● **Task directions**
Start to finish, print the entries exactly, and carry none of the pictures over.

Dataset content START

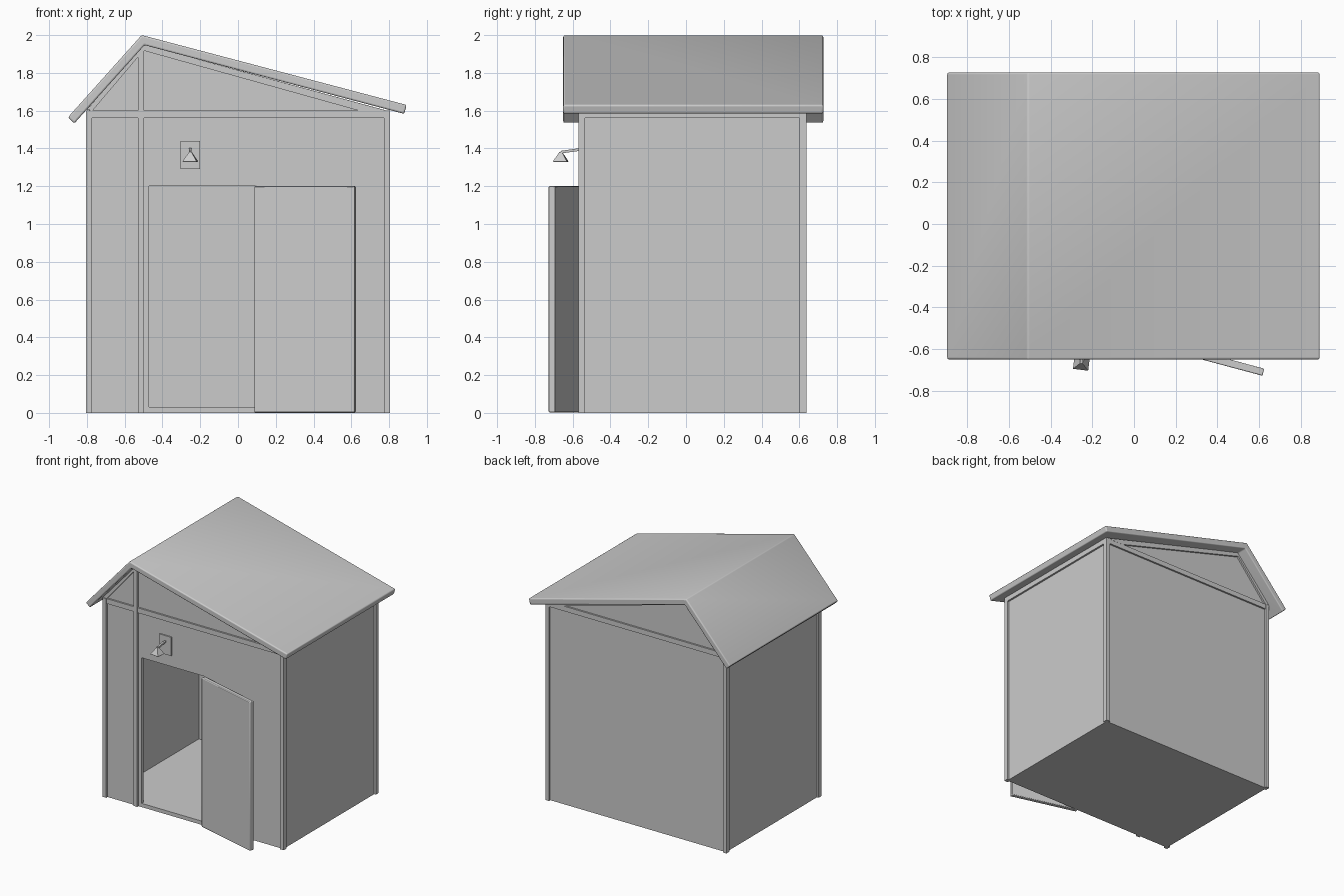
import bpy, bmesh, math
from mathutils import Vector

if "Cube" in bpy.data.objects:
    bpy.data.objects.remove(bpy.data.objects["Cube"])


def finish(obj, bevel=0, segments=2, smooth=None):
    if bevel:
        mod = obj.modifiers.new("edge_bevel", 'BEVEL')
        mod.width, mod.segments = bevel, segments
    if smooth is not None:
        bpy.ops.object.select_all(action='DESELECT')
        obj.select_set(True)
        bpy.context.view_layer.objects.active = obj
        bpy.ops.object.shade_smooth_by_angle(angle=math.radians(smooth))
    return obj


def from_bmesh(name, bm):
    bmesh.ops.recalc_face_normals(bm, faces=bm.faces)
    mesh = bpy.data.meshes.new(name)
    bm.to_mesh(mesh)
    bm.free()
    obj = bpy.data.objects.new(name, mesh)
    bpy.context.collection.objects.link(obj)
    return obj


def box(name, x, y, z):
    """Box from (min, max) ranges."""
    bm = bmesh.new()
    bmesh.ops.create_cube(bm, size=1)
    for v in bm.verts:
        v.co = Vector([(r[0] + r[1]) / 2 + c * (r[1] - r[0]) for c, r in zip(v.co, (x, y, z))])
    return from_bmesh(name, bm)


def prism(name, profile, y0, y1):
    """Extrude an xz profile along y."""
    bm = bmesh.new()
    face = bm.faces.new([bm.verts.new((x, y0, z)) for x, z in profile])
    ext = bmesh.ops.extrude_face_region(bm, geom=[face])
    for g in ext['geom']:
        if isinstance(g, bmesh.types.BMVert):
            g.co.y = y1
    return from_bmesh(name, bm)


FRONT, BACK, SIDE, T = -0.553, 0.62, 0.79, 0.025
EAVE_L, PEAK, EAVE_R = (-SIDE, 1.622), (-0.5, 1.95), (SIDE, 1.60)

# Walls and floor
prism("front_wall", [(-SIDE, 0), (SIDE, 0), EAVE_R, PEAK, EAVE_L, (-SIDE, 0.03)][:5], FRONT, FRONT + T)
front = bpy.data.objects["front_wall"]
cutter = box("door_cutter", (-0.47, 0.09), (FRONT - 0.1, FRONT + 0.1), (0.03, 1.2))
cutter.hide_render = True
cutter.hide_set(True)
cut = front.modifiers.new("door_opening", 'BOOLEAN')
cut.operation, cut.object, cut.solver = 'DIFFERENCE', cutter, 'EXACT'
prism("back_wall", [(-SIDE, 0), (SIDE, 0), EAVE_R, PEAK, EAVE_L], BACK - T, BACK)
for side, top, s in (("left", 1.62, -1), ("right", 1.60, 1)):
    xs = sorted((s * SIDE, s * (SIDE - T)))
    box(side + "_wall", xs, (FRONT + T, BACK - T), (0, top))
    xs = sorted((s * 0.805, s * (SIDE - 0.01)))
    box(side + "_eave_trim", xs, (FRONT, BACK), (1.56, 1.60))
box("floor", (-SIDE + T, SIDE - T), (FRONT + T, BACK - T), (0, 0.03))

# Corner posts, belt trim and gable trim on both ends
for end, y0, y1 in (("front", -0.57, -0.535), ("back", 0.60, 0.637)):
    for side, s in (("left", -1), ("right", 1)):
        box(f"{end}_{side}_post", sorted((s * 0.805, s * 0.773)), (y0, y1), (0, 1.60))
    box(end + "_belt_trim", (-0.773, 0.773), (y0 + 0.003, y1 - 0.003), (1.56, 1.60))
    prism(end + "_gable_trim",
          [(-0.80, 1.605), PEAK, (0.80, 1.597), (0.65, 1.597), (-0.5, 1.918), (-0.77, 1.60)],
          y0 + 0.002, y1 - 0.002)
box("front_stud", (-0.53, -0.498), (-0.57, -0.54), (0, 1.92))

# Bent roof slab with rounded edges
roof = prism("roof", [(-0.9, 1.565), (-0.51, 2.0), (0.893, 1.63), (0.88, 1.583),
                      (-0.495, 1.947), (-0.867, 1.532)], -0.65, 0.727)
finish(roof, 0.009, 3, 75)

# Door swung open about its right edge
door = box("door", (-0.275, 0.275), (-0.0175, 0.0175), (0.003, 1.2))
door.location = (0.355, -0.64, 0)
door.rotation_euler.z = math.radians(-15)
finish(door, 0.005, 2, 40)

# Wall lamp: plate, arm and hollow four-sided shade
box("lamp_plate", (-0.305, -0.2), (-0.563, -0.55), (1.29, 1.44))
arm = box("lamp_arm", (-0.007, 0.007), (-0.055, 0.055), (-0.007, 0.007))
arm.location = (-0.252, -0.608, 1.388)
arm.rotation_euler.x = math.radians(8)
bm = bmesh.new()
bmesh.ops.create_cone(bm, cap_ends=True, segments=4, radius1=0.052, radius2=0.009, depth=0.05)
bmesh.ops.delete(bm, geom=[f for f in bm.faces if f.normal.z < -0.9], context='FACES_ONLY')
shade = from_bmesh("lamp_shade", bm)
shade.location = (-0.252, -0.663, 1.357)
shade.rotation_euler.z = math.radians(38)
shade.modifiers.new("shell", 'SOLIDIFY').thickness = 0.004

Dataset content END

● **Answer box**
import bpy, bmesh, math
from mathutils import Vector

if "Cube" in bpy.data.objects:
    bpy.data.objects.remove(bpy.data.objects["Cube"])


def finish(obj, bevel=0, segments=2, smooth=None):
    if bevel:
        mod = obj.modifiers.new("edge_bevel", 'BEVEL')
        mod.width, mod.segments = bevel, segments
    if smooth is not None:
        bpy.ops.object.select_all(action='DESELECT')
        obj.select_set(True)
        bpy.context.view_layer.objects.active = obj
        bpy.ops.object.shade_smooth_by_angle(angle=math.radians(smooth))
    return obj


def from_bmesh(name, bm):
    bmesh.ops.recalc_face_normals(bm, faces=bm.faces)
    mesh = bpy.data.meshes.new(name)
    bm.to_mesh(mesh)
    bm.free()
    obj = bpy.data.objects.new(name, mesh)
    bpy.context.collection.objects.link(obj)
    return obj


def box(name, x, y, z):
    """Box from (min, max) ranges."""
    bm = bmesh.new()
    bmesh.ops.create_cube(bm, size=1)
    for v in bm.verts:
        v.co = Vector([(r[0] + r[1]) / 2 + c * (r[1] - r[0]) for c, r in zip(v.co, (x, y, z))])
    return from_bmesh(name, bm)


def prism(name, profile, y0, y1):
    """Extrude an xz profile along y."""
    bm = bmesh.new()
    face = bm.faces.new([bm.verts.new((x, y0, z)) for x, z in profile])
    ext = bmesh.ops.extrude_face_region(bm, geom=[face])
    for g in ext['geom']:
        if isinstance(g, bmesh.types.BMVert):
            g.co.y = y1
    return from_bmesh(name, bm)


FRONT, BACK, SIDE, T = -0.553, 0.62, 0.79, 0.025
EAVE_L, PEAK, EAVE_R = (-SIDE, 1.622), (-0.5, 1.95), (SIDE, 1.60)

# Walls and floor
prism("front_wall", [(-SIDE, 0), (SIDE, 0), EAVE_R, PEAK, EAVE_L, (-SIDE, 0.03)][:5], FRONT, FRONT + T)
front = bpy.data.objects["front_wall"]
cutter = box("door_cutter", (-0.47, 0.09), (FRONT - 0.1, FRONT + 0.1), (0.03, 1.2))
cutter.hide_render = True
cutter.hide_set(True)
cut = front.modifiers.new("door_opening", 'BOOLEAN')
cut.operation, cut.object, cut.solver = 'DIFFERENCE', cutter, 'EXACT'
prism("back_wall", [(-SIDE, 0), (SIDE, 0), EAVE_R, PEAK, EAVE_L], BACK - T, BACK)
for side, top, s in (("left", 1.62, -1), ("right", 1.60, 1)):
    xs = sorted((s * SIDE, s * (SIDE - T)))
    box(side + "_wall", xs, (FRONT + T, BACK - T), (0, top))
    xs = sorted((s * 0.805, s * (SIDE - 0.01)))
    box(side + "_eave_trim", xs, (FRONT, BACK), (1.56, 1.60))
box("floor", (-SIDE + T, SIDE - T), (FRONT + T, BACK - T), (0, 0.03))

# Corner posts, belt trim and gable trim on both ends
for end, y0, y1 in (("front", -0.57, -0.535), ("back", 0.60, 0.637)):
    for side, s in (("left", -1), ("right", 1)):
        box(f"{end}_{side}_post", sorted((s * 0.805, s * 0.773)), (y0, y1), (0, 1.60))
    box(end + "_belt_trim", (-0.773, 0.773), (y0 + 0.003, y1 - 0.003), (1.56, 1.60))
    prism(end + "_gable_trim",
          [(-0.80, 1.605), PEAK, (0.80, 1.597), (0.65, 1.597), (-0.5, 1.918), (-0.77, 1.60)],
          y0 + 0.002, y1 - 0.002)
box("front_stud", (-0.53, -0.498), (-0.57, -0.54), (0, 1.92))

# Bent roof slab with rounded edges
roof = prism("roof", [(-0.9, 1.565), (-0.51, 2.0), (0.893, 1.63), (0.88, 1.583),
                      (-0.495, 1.947), (-0.867, 1.532)], -0.65, 0.727)
finish(roof, 0.009, 3, 75)

# Door swung open about its right edge
door = box("door", (-0.275, 0.275), (-0.0175, 0.0175), (0.003, 1.2))
door.location = (0.355, -0.64, 0)
door.rotation_euler.z = math.radians(-15)
finish(door, 0.005, 2, 40)

# Wall lamp: plate, arm and hollow four-sided shade
box("lamp_plate", (-0.305, -0.2), (-0.563, -0.55), (1.29, 1.44))
arm = box("lamp_arm", (-0.007, 0.007), (-0.055, 0.055), (-0.007, 0.007))
arm.location = (-0.252, -0.608, 1.388)
arm.rotation_euler.x = math.radians(8)
bm = bmesh.new()
bmesh.ops.create_cone(bm, cap_ends=True, segments=4, radius1=0.052, radius2=0.009, depth=0.05)
bmesh.ops.delete(bm, geom=[f for f in bm.faces if f.normal.z < -0.9], context='FACES_ONLY')
shade = from_bmesh("lamp_shade", bm)
shade.location = (-0.252, -0.663, 1.357)
shade.rotation_euler.z = math.radians(38)
shade.modifiers.new("shell", 'SOLIDIFY').thickness = 0.004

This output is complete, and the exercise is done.